» **Supplied material**:
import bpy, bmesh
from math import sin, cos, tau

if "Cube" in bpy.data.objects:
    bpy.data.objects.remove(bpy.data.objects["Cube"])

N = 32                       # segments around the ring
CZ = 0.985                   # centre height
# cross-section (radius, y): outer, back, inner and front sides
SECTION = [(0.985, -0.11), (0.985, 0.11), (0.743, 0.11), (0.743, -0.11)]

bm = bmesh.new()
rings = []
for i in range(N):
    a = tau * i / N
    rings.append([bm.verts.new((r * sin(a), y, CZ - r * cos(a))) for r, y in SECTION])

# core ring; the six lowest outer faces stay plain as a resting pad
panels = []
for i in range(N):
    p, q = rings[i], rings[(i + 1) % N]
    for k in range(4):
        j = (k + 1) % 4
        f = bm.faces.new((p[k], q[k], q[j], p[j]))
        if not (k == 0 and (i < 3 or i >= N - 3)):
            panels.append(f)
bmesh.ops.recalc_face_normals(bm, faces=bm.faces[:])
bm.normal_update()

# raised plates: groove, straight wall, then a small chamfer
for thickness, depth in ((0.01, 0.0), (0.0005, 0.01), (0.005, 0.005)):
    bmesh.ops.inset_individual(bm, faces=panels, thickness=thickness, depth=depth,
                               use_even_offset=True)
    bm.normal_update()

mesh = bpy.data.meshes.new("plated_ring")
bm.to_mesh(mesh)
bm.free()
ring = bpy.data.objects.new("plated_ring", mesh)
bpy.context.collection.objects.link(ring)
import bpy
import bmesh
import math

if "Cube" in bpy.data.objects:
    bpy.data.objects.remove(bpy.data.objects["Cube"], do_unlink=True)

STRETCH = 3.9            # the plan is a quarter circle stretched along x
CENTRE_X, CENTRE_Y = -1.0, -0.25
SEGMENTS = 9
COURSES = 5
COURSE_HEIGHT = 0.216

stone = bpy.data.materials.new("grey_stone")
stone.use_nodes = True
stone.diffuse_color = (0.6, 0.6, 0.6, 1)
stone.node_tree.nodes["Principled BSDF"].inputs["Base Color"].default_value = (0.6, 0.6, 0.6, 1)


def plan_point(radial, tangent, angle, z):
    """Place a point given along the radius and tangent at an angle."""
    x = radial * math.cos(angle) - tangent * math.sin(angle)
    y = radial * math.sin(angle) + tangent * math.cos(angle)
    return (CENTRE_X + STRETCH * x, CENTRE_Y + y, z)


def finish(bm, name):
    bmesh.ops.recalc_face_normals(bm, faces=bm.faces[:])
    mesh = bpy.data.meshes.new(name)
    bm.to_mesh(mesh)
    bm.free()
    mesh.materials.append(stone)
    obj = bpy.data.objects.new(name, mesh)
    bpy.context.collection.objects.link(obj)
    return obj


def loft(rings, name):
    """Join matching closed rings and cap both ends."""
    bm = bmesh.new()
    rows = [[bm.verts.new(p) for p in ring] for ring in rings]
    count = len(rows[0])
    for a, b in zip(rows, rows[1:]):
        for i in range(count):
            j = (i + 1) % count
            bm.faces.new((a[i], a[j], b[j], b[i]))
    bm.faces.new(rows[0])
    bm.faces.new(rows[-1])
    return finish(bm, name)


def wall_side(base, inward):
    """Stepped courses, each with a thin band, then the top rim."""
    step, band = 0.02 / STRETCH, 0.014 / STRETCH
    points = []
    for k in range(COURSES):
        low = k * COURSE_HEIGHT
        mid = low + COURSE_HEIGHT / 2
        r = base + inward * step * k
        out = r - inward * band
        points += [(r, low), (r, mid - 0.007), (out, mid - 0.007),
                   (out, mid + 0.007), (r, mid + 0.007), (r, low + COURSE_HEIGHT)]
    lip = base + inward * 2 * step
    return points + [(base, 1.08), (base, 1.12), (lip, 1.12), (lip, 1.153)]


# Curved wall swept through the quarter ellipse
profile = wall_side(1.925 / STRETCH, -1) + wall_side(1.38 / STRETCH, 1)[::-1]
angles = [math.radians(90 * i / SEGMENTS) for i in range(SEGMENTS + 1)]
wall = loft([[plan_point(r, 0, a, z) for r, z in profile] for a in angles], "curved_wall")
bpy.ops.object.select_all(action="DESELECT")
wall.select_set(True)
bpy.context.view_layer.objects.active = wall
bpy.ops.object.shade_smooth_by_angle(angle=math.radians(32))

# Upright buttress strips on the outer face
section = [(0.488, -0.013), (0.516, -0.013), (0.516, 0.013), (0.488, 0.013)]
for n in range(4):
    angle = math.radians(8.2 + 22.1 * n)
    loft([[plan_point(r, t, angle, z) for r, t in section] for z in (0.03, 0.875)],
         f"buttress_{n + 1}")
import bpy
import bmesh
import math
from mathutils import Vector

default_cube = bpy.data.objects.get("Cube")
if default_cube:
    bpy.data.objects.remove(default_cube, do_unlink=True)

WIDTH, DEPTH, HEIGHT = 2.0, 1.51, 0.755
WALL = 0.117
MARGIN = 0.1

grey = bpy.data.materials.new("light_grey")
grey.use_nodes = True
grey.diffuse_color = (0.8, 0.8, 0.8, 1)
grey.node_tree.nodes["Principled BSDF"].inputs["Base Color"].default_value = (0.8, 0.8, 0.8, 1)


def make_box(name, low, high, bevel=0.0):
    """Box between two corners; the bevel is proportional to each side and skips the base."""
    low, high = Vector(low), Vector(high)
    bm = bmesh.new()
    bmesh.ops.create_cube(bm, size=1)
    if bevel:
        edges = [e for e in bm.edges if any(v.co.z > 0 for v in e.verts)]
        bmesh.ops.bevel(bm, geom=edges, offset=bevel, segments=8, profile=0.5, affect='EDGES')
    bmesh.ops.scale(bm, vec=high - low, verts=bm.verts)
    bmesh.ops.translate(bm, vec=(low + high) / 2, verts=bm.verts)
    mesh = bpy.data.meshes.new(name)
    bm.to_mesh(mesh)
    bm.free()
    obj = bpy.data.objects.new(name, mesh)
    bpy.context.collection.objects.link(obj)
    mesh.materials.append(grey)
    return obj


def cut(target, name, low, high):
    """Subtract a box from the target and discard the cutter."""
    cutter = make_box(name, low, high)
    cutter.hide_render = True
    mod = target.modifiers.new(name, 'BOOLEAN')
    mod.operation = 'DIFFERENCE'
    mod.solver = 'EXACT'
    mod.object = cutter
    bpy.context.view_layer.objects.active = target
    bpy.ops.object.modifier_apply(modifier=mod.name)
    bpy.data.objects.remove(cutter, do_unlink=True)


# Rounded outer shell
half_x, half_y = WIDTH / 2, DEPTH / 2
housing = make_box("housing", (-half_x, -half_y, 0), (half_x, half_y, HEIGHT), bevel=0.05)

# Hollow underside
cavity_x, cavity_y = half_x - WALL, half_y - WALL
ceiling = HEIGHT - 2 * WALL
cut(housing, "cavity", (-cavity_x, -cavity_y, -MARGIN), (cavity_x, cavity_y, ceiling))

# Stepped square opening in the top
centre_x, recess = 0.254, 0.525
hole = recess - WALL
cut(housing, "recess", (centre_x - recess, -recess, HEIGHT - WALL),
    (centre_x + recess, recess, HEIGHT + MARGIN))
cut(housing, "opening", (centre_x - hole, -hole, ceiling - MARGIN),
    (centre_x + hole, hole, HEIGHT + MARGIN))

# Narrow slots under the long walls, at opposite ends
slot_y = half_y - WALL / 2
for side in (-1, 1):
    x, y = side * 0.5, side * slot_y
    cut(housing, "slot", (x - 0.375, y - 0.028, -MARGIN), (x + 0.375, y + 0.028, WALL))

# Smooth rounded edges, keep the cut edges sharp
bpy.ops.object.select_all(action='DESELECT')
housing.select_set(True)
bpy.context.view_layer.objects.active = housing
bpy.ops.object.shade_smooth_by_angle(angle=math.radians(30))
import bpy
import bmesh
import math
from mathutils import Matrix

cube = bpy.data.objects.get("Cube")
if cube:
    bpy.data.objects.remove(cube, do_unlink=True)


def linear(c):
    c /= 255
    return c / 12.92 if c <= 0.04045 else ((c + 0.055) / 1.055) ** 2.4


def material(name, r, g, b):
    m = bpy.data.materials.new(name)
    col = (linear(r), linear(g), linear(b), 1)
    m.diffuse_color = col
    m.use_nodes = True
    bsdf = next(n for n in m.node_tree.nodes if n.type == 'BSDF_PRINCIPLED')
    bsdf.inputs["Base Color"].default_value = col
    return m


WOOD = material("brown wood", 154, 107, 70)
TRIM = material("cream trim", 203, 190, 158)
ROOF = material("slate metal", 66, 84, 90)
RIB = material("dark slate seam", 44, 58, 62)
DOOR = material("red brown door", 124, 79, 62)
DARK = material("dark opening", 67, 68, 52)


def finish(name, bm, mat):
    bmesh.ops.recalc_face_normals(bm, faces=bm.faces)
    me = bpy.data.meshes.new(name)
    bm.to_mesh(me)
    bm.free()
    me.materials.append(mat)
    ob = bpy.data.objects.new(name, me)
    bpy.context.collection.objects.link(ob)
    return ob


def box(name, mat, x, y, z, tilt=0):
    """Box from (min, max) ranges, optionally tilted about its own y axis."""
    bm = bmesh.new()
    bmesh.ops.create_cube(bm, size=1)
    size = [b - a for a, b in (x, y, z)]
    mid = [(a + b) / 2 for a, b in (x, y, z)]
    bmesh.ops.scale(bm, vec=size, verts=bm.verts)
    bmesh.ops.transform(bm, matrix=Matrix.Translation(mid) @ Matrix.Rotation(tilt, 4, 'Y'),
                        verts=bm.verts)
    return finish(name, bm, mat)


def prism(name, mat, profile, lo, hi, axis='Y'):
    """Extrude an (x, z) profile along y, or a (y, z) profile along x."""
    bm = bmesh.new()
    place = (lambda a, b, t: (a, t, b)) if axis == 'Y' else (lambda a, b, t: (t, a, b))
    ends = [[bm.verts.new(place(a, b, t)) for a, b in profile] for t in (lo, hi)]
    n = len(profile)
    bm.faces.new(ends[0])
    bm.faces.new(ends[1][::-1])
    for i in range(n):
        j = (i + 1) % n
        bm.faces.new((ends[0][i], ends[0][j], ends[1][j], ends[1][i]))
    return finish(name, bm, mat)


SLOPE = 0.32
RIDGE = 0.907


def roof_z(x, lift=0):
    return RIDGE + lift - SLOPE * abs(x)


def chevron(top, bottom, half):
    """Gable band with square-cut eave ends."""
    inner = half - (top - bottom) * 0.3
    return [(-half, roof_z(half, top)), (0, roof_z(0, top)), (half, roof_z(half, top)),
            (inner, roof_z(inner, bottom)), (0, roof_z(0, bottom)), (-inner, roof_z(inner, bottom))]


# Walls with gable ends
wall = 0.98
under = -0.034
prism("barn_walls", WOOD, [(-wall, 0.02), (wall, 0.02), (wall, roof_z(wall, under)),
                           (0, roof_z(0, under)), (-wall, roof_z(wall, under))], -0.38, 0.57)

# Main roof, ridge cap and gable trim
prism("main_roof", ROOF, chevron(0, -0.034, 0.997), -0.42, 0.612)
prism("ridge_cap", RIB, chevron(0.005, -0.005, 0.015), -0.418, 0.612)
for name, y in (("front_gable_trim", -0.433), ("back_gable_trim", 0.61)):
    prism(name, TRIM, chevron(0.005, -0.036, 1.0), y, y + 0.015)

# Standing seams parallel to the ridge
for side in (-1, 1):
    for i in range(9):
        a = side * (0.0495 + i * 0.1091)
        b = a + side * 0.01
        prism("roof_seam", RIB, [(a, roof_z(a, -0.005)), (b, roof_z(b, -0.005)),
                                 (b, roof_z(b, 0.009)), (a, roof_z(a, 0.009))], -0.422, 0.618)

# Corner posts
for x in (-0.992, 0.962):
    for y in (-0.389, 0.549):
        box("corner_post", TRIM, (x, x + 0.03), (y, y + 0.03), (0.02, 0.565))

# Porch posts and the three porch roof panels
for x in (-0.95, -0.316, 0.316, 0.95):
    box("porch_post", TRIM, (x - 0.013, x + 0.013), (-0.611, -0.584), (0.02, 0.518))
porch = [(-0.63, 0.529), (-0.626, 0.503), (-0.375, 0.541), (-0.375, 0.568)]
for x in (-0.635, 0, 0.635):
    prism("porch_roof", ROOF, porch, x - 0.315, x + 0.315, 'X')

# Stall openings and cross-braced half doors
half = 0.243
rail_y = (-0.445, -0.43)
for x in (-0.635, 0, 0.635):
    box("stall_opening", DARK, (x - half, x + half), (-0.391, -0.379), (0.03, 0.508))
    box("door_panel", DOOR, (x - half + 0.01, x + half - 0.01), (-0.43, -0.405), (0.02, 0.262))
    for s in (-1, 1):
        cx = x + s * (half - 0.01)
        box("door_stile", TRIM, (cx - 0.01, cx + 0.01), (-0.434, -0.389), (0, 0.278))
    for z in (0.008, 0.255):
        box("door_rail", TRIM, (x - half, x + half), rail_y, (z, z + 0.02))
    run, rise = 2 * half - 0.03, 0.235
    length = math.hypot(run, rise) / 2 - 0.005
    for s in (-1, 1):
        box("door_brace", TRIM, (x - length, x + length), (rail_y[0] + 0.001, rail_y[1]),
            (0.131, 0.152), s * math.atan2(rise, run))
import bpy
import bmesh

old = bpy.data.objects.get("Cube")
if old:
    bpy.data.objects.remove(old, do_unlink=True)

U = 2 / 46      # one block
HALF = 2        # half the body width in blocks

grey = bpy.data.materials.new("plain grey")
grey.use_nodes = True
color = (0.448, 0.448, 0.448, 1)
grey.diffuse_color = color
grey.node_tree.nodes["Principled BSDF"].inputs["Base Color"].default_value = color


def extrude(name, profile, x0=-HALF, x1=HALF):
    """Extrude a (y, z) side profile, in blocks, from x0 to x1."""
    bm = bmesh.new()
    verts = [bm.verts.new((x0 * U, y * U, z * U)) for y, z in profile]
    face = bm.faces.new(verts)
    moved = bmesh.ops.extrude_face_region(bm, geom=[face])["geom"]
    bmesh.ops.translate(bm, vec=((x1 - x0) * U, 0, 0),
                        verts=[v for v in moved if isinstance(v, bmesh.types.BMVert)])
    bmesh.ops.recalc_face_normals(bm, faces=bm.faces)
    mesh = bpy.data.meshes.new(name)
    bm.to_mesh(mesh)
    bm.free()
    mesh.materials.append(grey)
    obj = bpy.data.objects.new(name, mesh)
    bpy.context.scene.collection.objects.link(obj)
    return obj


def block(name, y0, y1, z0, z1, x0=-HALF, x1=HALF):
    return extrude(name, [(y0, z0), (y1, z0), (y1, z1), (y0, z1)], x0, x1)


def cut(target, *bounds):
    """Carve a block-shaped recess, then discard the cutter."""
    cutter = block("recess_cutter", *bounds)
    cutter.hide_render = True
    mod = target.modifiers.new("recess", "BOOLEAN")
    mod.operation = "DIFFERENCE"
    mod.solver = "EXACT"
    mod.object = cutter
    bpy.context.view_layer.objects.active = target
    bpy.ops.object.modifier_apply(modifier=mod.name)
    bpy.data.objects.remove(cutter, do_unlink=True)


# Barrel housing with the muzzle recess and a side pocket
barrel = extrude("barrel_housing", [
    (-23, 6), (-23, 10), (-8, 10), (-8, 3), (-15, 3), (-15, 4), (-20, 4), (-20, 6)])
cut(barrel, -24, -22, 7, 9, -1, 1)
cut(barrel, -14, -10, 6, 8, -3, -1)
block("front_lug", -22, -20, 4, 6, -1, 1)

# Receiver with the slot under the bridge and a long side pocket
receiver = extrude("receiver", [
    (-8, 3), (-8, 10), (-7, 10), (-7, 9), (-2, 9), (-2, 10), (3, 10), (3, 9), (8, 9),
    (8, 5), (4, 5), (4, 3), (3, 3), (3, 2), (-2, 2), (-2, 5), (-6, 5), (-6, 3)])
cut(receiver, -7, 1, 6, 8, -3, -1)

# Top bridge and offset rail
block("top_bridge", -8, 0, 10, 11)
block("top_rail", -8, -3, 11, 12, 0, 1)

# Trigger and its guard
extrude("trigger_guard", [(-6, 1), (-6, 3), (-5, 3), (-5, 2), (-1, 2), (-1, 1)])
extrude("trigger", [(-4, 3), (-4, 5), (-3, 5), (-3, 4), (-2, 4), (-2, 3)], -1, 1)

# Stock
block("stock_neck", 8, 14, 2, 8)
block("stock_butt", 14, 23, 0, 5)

» **Your objective**:
Check each line of the records above for the string "modifiers", and report every line that has it.

» **Output of the exercise**:
    mod = target.modifiers.new(name, 'BOOLEAN')
    mod = target.modifiers.new("recess", "BOOLEAN")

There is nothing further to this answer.